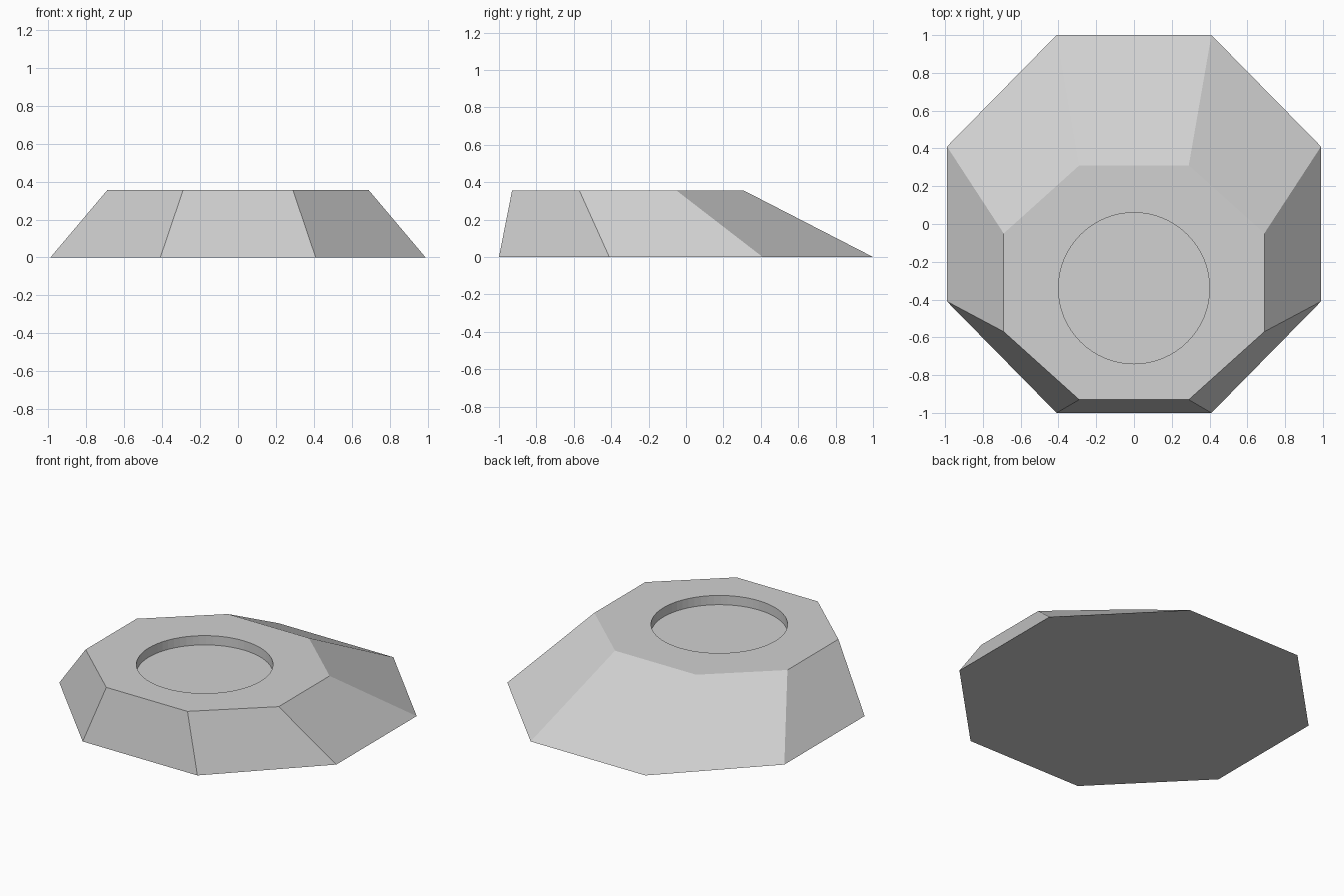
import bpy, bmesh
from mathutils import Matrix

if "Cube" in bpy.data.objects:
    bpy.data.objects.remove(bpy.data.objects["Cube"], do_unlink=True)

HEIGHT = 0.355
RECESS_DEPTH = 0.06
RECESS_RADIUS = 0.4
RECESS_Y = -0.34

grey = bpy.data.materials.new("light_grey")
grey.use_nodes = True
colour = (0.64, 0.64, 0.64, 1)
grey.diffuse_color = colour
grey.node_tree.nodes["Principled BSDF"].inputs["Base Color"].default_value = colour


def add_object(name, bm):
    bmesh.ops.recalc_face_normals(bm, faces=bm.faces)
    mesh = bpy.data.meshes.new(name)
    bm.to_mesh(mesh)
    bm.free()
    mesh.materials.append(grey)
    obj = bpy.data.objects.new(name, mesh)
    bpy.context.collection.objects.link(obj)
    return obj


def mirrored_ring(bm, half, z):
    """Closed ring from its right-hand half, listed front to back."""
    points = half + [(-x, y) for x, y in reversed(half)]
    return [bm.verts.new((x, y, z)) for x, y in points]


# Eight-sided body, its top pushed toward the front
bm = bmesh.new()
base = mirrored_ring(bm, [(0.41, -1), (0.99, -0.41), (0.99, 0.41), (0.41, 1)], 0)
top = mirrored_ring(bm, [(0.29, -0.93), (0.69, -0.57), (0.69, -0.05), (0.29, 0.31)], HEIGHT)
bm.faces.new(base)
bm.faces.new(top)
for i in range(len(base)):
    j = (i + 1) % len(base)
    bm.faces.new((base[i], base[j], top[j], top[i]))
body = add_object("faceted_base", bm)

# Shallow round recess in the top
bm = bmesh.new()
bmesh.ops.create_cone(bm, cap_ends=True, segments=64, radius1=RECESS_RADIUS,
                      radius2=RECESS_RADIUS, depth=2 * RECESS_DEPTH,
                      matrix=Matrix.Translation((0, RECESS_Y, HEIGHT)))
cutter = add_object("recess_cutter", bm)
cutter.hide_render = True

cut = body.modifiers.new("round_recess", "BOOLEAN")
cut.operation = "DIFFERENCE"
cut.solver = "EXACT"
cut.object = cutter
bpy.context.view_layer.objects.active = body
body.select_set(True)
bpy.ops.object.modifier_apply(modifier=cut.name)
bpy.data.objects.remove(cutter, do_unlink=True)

◆ ◆ ◆ ◆ ◆ ◆ ◆

--- WORK TASK ---
From the data above, reproduce word for word the lines running from the line with "points = half" to the line with "body.select_set(True)", ends included.

--- REPLY ---
    points = half + [(-x, y) for x, y in reversed(half)]
    return [bm.verts.new((x, y, z)) for x, y in points]


# Eight-sided body, its top pushed toward the front
bm = bmesh.new()
base = mirrored_ring(bm, [(0.41, -1), (0.99, -0.41), (0.99, 0.41), (0.41, 1)], 0)
top = mirrored_ring(bm, [(0.29, -0.93), (0.69, -0.57), (0.69, -0.05), (0.29, 0.31)], HEIGHT)
bm.faces.new(base)
bm.faces.new(top)
for i in range(len(base)):
    j = (i + 1) % len(base)
    bm.faces.new((base[i], base[j], top[j], top[i]))
body = add_object("faceted_base", bm)

# Shallow round recess in the top
bm = bmesh.new()
bmesh.ops.create_cone(bm, cap_ends=True, segments=64, radius1=RECESS_RADIUS,
                      radius2=RECESS_RADIUS, depth=2 * RECESS_DEPTH,
                      matrix=Matrix.Translation((0, RECESS_Y, HEIGHT)))
cutter = add_object("recess_cutter", bm)
cutter.hide_render = True

cut = body.modifiers.new("round_recess", "BOOLEAN")
cut.operation = "DIFFERENCE"
cut.solver = "EXACT"
cut.object = cutter
bpy.context.view_layer.objects.active = body
body.select_set(True)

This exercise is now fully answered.